Everyone feels anxious at some point, but different situations affect people in different ways, so something that makes you anxious might not have the same effect on your family member.
Anxiety is there to protect us, it is part of our fight or flight mechanism that we use to respond to potentially dangerous situation. Sometimes our anxiety responses are out of proportion for the situation, or occur without us knowing why.
Anxiety can manifest in lots of different ways, some people struggle to breathe, tap their feet or fingers, have an increased heart rate, or sweaty palms. It can also cause you to overthink situations or worry that something terrible will happen.
What to do
- Learn to understand to understand your anxiety – what are your triggers?
- Share your worries and triggers(if you no them) with someone close to you for support

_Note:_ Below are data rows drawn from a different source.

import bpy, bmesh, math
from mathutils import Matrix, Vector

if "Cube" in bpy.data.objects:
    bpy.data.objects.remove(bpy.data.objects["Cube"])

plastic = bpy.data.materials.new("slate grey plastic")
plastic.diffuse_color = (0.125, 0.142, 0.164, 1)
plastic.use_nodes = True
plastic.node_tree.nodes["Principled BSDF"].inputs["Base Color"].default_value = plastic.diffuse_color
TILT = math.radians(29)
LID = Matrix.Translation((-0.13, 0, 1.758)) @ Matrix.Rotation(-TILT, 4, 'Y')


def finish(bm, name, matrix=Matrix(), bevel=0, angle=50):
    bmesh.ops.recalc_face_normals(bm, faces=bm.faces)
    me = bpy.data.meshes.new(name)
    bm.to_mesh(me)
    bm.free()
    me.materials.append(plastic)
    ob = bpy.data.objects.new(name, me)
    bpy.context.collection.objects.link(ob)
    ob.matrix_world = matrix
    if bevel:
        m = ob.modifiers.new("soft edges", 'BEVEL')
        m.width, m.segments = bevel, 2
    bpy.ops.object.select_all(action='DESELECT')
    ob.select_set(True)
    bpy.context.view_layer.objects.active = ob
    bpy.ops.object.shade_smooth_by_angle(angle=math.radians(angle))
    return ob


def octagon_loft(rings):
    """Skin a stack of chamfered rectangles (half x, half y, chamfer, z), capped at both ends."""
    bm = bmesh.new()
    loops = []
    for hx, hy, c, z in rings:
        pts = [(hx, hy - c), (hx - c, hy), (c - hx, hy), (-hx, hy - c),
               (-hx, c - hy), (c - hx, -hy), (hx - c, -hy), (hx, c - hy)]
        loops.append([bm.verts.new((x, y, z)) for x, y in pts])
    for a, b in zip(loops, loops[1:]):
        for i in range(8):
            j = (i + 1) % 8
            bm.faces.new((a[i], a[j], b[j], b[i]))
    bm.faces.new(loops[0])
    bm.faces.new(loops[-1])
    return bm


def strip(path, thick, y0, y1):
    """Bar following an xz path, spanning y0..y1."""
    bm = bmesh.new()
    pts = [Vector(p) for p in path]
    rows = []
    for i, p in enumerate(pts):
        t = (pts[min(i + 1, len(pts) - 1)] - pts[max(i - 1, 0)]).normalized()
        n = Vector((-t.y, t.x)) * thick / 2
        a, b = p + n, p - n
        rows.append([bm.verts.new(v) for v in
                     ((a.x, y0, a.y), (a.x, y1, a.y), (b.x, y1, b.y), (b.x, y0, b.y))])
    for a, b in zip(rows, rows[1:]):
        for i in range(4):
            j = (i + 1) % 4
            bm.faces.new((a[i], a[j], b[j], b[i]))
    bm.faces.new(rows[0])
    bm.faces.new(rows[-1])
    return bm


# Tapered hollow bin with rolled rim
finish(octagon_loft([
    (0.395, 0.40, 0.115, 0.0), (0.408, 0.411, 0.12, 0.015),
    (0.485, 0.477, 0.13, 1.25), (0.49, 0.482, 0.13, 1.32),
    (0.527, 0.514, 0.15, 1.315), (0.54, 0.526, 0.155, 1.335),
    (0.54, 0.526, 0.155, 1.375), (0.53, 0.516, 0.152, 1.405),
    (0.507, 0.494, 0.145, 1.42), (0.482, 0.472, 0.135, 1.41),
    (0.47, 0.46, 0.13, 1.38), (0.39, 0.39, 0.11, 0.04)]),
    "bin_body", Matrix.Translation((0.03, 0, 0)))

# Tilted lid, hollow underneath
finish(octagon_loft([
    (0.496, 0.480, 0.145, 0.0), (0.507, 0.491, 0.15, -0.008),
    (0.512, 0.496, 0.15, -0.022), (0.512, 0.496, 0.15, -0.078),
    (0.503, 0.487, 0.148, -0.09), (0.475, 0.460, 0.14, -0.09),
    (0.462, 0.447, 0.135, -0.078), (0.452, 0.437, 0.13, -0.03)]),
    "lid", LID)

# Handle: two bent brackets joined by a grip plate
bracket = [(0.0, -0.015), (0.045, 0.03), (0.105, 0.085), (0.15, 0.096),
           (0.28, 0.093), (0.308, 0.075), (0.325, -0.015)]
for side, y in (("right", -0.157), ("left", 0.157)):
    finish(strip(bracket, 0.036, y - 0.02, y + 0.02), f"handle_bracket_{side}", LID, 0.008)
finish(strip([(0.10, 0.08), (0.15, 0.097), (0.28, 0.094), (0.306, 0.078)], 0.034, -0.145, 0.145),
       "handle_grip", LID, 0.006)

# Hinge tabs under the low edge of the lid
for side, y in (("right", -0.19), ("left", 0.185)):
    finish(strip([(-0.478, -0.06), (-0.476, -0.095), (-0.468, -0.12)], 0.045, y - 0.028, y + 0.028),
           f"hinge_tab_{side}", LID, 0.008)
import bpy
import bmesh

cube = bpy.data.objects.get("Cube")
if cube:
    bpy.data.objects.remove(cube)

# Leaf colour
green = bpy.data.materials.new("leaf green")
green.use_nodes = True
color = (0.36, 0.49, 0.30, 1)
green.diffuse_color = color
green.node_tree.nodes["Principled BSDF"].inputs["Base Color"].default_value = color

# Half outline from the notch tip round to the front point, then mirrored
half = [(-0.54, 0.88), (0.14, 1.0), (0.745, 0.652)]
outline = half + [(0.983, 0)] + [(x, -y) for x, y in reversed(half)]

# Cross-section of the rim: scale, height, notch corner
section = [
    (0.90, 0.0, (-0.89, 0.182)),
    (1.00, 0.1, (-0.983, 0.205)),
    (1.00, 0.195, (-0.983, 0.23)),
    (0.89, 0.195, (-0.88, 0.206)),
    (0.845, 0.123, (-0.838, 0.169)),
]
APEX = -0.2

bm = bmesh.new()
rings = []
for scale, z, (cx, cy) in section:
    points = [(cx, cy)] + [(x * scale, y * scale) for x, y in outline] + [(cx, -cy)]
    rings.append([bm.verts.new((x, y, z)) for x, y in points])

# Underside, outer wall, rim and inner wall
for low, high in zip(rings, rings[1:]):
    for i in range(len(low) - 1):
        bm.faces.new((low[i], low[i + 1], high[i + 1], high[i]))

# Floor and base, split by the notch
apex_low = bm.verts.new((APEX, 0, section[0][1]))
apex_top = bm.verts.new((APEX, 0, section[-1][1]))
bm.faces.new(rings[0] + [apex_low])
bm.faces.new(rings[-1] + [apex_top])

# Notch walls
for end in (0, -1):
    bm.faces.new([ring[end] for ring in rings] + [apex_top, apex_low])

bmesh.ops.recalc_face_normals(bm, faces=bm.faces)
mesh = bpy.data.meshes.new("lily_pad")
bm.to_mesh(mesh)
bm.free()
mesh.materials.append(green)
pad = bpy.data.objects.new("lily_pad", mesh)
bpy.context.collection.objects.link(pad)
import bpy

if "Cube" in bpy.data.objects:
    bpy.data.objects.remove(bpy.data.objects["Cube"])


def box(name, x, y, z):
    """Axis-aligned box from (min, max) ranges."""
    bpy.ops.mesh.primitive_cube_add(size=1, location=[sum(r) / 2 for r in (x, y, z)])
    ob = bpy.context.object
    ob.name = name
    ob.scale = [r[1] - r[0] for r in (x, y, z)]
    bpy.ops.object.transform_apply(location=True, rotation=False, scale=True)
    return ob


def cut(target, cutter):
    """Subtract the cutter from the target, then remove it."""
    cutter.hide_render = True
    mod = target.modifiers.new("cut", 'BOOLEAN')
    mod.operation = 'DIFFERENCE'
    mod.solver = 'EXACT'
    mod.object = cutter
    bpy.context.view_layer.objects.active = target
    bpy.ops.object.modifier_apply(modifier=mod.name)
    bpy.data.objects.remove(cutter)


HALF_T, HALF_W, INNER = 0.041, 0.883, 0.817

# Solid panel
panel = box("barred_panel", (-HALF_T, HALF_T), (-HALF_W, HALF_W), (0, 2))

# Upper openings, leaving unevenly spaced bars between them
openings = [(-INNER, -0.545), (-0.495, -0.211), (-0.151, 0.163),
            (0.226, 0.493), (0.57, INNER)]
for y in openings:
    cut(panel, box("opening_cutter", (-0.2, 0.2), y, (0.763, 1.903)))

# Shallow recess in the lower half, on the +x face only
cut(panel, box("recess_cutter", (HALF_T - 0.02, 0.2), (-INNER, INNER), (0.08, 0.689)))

- Identify your coping strategies and add to them – breathing exercises or muscle relaxation can be useful. Hint- if your current coping strategy is smoking, that shows slowing your breathing helps so try the breathing exercise below
- Believe you can do it, this anxiety is part of you, you are strong enough to control it
- Check your concerns- are they realistic? Are the outcomes you’re worried about likely to happen?
- Explore your concerns, think through the situation (in a calm, safe space) and put back up plans in place that might make you feel more comfortable
- Remember that coping techniques can be very helpful, but to deal with your anxiety in the long term you need to understand what is causing it and why
A simple breathing exercise
Try breathing in through your nose for three counts, holding it in for three counts (skip this step if it is not comfortable), then breathing out through your mouth for three counts. You can adapt this to whatever feels helpful for you. It might take a few minutes before you feel calmer but stick with it!
A muscle relaxation exercise
Try tensing your muscle groups, working your way from your feet up to your eyebrows. Starting with your toes, tense your muscles for five counts, relax for five counts, then repeat. Then move up to the next muscle group, can you tense your ankles? Then your calves? Your knees? Once you work up to tensing and releasing your eyebrows, your concentration should have been diverted enough to lessen your feeling of anxiety. If not start at your toes again.
What not to do
- Don’t give yourself a hard time – dealing with anxiety is tough particularly on your own
- Don’t expect people to understand your anxiety unless you tell us about it – only you know how it feels for you
- Don’t expect to cure your anxiety overnight- it might never go away completely, but you can learn to control it and live with it
- Don’t ignore your anxiety, the more you bury it the harder it will be to tackle it
Always remember, everyone gets anxious. The physical symptoms of anxiety can be really scary and feel very out of control, but they always pass. Living with anxiety is hard but doable, it takes practice and support but it can be done.